When a smart, ambitious executive who isn’t the CEO leaves a company, it isn’t necessarily a sign of trouble. Sometimes that executive isn’t performing all that well, or he/she wants to see if they can make it at their own startup where they call the shots. Top execs leaving to start their own companies is the story of Silicon Valley.
But when bunches of them leave, watch out. With obvious exceptions, like a sale that results in a lot of liquidity being sloshed around the founder ranks, fleeing talent is an indication that a company is about to go sideways, or worse. There’s a reason why most of Yahoo’s executive talent bailed out in 2007 and 2008. And that’s just a high profile example. Whenever we hear about multiple executives leaving a startup, there’s always trouble brewing.
Today’s news that MySpace’s COO, SVP Product Strategy and VP Technology are leaving to take some time off and then start a new company isn’t an exception. I know each of these guys personally, and they are all highly talented execs with a lot of competitive fire. MySpace needed these guys. Sure, they’ll find replacements. But the real news is that they voted with their feet, and decided that now is the best time for them to branch out on their own. The fact that we’re in the middle of one of the biggest economic downturns that any of us have seen just reinforces the point – the sun is setting on MySpace. There’s no way to deny it any more.

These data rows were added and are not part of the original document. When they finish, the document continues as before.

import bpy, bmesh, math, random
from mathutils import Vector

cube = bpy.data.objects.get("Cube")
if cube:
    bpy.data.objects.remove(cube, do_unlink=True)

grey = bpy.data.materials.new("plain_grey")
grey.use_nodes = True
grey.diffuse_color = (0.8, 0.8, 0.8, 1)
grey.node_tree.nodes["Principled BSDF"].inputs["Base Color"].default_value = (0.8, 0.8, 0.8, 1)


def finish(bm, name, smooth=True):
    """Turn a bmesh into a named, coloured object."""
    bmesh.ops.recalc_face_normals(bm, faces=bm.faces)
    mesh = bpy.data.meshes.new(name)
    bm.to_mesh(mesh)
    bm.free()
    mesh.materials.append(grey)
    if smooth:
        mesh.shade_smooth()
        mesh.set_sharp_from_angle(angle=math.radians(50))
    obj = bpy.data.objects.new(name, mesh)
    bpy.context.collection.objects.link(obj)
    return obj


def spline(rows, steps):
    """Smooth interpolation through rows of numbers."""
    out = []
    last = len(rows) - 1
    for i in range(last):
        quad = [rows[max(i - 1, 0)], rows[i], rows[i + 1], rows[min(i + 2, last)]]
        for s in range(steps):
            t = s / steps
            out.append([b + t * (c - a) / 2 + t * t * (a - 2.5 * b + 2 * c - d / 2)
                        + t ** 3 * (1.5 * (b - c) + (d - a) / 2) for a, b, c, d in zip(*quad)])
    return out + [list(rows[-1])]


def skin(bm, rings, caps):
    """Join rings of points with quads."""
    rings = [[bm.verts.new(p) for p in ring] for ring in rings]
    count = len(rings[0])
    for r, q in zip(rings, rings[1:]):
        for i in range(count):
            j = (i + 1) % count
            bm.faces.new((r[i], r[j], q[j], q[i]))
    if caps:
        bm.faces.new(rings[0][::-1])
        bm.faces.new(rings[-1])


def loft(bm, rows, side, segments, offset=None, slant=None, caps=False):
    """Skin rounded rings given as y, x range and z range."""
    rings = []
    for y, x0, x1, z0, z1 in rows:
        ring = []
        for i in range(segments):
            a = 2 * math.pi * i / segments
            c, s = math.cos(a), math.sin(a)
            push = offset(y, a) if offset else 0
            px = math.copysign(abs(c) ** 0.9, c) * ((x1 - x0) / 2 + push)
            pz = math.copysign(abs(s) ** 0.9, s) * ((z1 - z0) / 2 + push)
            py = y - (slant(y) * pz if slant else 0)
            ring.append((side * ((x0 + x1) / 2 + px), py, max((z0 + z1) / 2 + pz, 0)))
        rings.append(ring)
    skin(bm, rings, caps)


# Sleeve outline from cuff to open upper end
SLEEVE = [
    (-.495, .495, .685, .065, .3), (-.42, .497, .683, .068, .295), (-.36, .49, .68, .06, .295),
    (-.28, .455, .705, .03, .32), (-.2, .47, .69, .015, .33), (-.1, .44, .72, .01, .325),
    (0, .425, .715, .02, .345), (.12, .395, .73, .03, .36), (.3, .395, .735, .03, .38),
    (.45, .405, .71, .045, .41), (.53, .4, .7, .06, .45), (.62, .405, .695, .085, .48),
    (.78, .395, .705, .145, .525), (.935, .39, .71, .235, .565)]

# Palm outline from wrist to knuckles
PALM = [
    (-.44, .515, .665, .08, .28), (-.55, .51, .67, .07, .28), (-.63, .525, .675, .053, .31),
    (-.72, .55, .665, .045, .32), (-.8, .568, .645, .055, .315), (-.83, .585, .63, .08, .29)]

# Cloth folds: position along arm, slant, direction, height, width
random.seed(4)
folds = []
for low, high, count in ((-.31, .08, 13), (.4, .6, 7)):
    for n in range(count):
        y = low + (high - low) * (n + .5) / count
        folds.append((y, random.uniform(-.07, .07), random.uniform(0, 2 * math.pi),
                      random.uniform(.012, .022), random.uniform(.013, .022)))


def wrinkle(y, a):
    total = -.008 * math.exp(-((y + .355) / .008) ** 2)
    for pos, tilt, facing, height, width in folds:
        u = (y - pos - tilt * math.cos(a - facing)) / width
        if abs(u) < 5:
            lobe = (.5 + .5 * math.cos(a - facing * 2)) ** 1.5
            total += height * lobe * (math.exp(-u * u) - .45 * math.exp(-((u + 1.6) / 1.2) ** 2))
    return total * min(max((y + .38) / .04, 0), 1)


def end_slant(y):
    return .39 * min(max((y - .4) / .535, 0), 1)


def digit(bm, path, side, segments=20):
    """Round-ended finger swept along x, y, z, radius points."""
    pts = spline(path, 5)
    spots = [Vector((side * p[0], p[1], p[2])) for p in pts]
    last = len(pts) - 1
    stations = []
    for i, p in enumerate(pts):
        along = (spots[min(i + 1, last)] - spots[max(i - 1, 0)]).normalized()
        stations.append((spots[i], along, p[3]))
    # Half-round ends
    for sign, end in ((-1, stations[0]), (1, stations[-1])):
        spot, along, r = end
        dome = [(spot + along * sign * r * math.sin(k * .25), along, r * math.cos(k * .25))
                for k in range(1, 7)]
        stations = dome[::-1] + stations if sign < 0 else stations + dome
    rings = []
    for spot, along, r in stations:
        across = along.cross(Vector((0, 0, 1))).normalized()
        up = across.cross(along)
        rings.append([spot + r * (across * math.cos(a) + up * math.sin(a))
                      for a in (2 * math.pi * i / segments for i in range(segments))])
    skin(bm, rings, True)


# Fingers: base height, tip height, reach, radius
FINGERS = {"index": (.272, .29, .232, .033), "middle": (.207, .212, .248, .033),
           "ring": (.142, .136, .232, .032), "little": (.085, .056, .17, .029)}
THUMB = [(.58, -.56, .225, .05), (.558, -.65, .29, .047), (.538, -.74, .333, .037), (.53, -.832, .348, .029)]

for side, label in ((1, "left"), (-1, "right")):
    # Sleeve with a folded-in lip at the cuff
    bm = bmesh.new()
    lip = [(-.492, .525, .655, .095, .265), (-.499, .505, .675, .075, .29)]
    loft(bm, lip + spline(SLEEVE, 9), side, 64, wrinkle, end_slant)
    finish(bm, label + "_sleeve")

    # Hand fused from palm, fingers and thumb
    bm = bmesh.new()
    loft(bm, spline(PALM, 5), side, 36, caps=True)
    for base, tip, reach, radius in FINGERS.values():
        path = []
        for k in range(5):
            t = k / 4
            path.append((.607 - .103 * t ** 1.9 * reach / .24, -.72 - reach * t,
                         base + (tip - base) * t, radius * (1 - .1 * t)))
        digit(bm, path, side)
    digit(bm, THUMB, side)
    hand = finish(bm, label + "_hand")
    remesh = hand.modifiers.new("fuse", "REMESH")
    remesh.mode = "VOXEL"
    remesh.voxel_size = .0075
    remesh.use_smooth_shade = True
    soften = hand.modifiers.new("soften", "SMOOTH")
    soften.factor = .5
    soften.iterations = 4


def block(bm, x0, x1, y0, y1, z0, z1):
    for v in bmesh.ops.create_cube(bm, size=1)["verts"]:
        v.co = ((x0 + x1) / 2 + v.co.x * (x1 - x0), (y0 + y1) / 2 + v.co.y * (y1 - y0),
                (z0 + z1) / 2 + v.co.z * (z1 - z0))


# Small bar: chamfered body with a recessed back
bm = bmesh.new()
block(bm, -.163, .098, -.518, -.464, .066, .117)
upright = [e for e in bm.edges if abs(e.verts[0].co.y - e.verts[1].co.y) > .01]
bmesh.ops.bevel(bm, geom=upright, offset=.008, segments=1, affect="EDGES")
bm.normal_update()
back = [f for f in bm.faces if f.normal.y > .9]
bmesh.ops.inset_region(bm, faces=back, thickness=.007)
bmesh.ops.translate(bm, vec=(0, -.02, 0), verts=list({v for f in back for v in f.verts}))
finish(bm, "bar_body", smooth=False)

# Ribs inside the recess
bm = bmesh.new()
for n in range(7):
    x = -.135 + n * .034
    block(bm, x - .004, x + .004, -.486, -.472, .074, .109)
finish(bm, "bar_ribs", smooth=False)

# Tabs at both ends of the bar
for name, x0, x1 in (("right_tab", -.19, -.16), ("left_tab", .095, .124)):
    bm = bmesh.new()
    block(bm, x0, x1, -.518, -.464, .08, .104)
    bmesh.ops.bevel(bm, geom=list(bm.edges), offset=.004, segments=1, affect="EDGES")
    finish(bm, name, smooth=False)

MySpace had a banner revenue year in 2008, and they are still by far the largest social network in the U.S. But within a year Facebook will have taken that trophy. And it may not be long after before Facebook revenues eclipse MySpace, too.
I won’t go through all of MySpace’s missteps, but there were a few big ones. They’ve generally trailed Facebook in taking risks with new products (News Feed, self serve ads, Facebook Connect), and they made a crucial strategic mistake in how they handled international expansion (Facebook gets its own users to create local translations of the site, MySpace opens offices in every country they want a presence in – guess which one scales).
And the things MySpace did right, they didn’t capitalize on. MySpace Music, so promising a few months ago, remains in slow motion development for new features. And it only works in the U.S.
But worst of all, MySpace is bogged down in a ridiculous corporate structure. MySpace reports to Fox Interactive Media (FIM), which in turn reports to News Corp. FIM appears to be, little more than another layer of bureaucracy to slow things down. We’ve heard repeatedly that FIM head Peter Levinsohn and MySpace CEO Chris DeWolfe both try to exert direct power over MySpace, leaving employee’s heads spinning. DeWolfe theoretically reports to Levinsohn, but in reality he’s Murdoch’s guy. FIM’s original purpose was to acquire a variety of Internet companies, but those days are gone and we can’t figure out what it actually does any more besides muddle things up at MySpace and get in the middle of petty turf wars. Their best bet would have been to leave the damn thing alone and let DeWolfe do his thing.
Add to that the fact that MySpace employees have no stock incentive to stay, and its no wonder top talent is fleeing. Founders Chris DeWolfe and Tom Anderson have employment contracts that come up for renewal later this year. Unless News Corp. pays them a bundle (their current contract pays them an aggregate of $30 million/year already), they’ll likely be gone before 2010, too. They may have already made the decision to leave, which would make today’s defections unsurprising.
This is the way of things with tech startups (remember that MySpace is only 5ish years old). In this case FIM may have acted as a big speed bump in MySpace’s race with Facebook, hobbling them and ensuring that it wasn’t even close. But the result is the same. And good news comes out of this – all of these talented execs and engineers will start and grow new companies, and the cycle continues.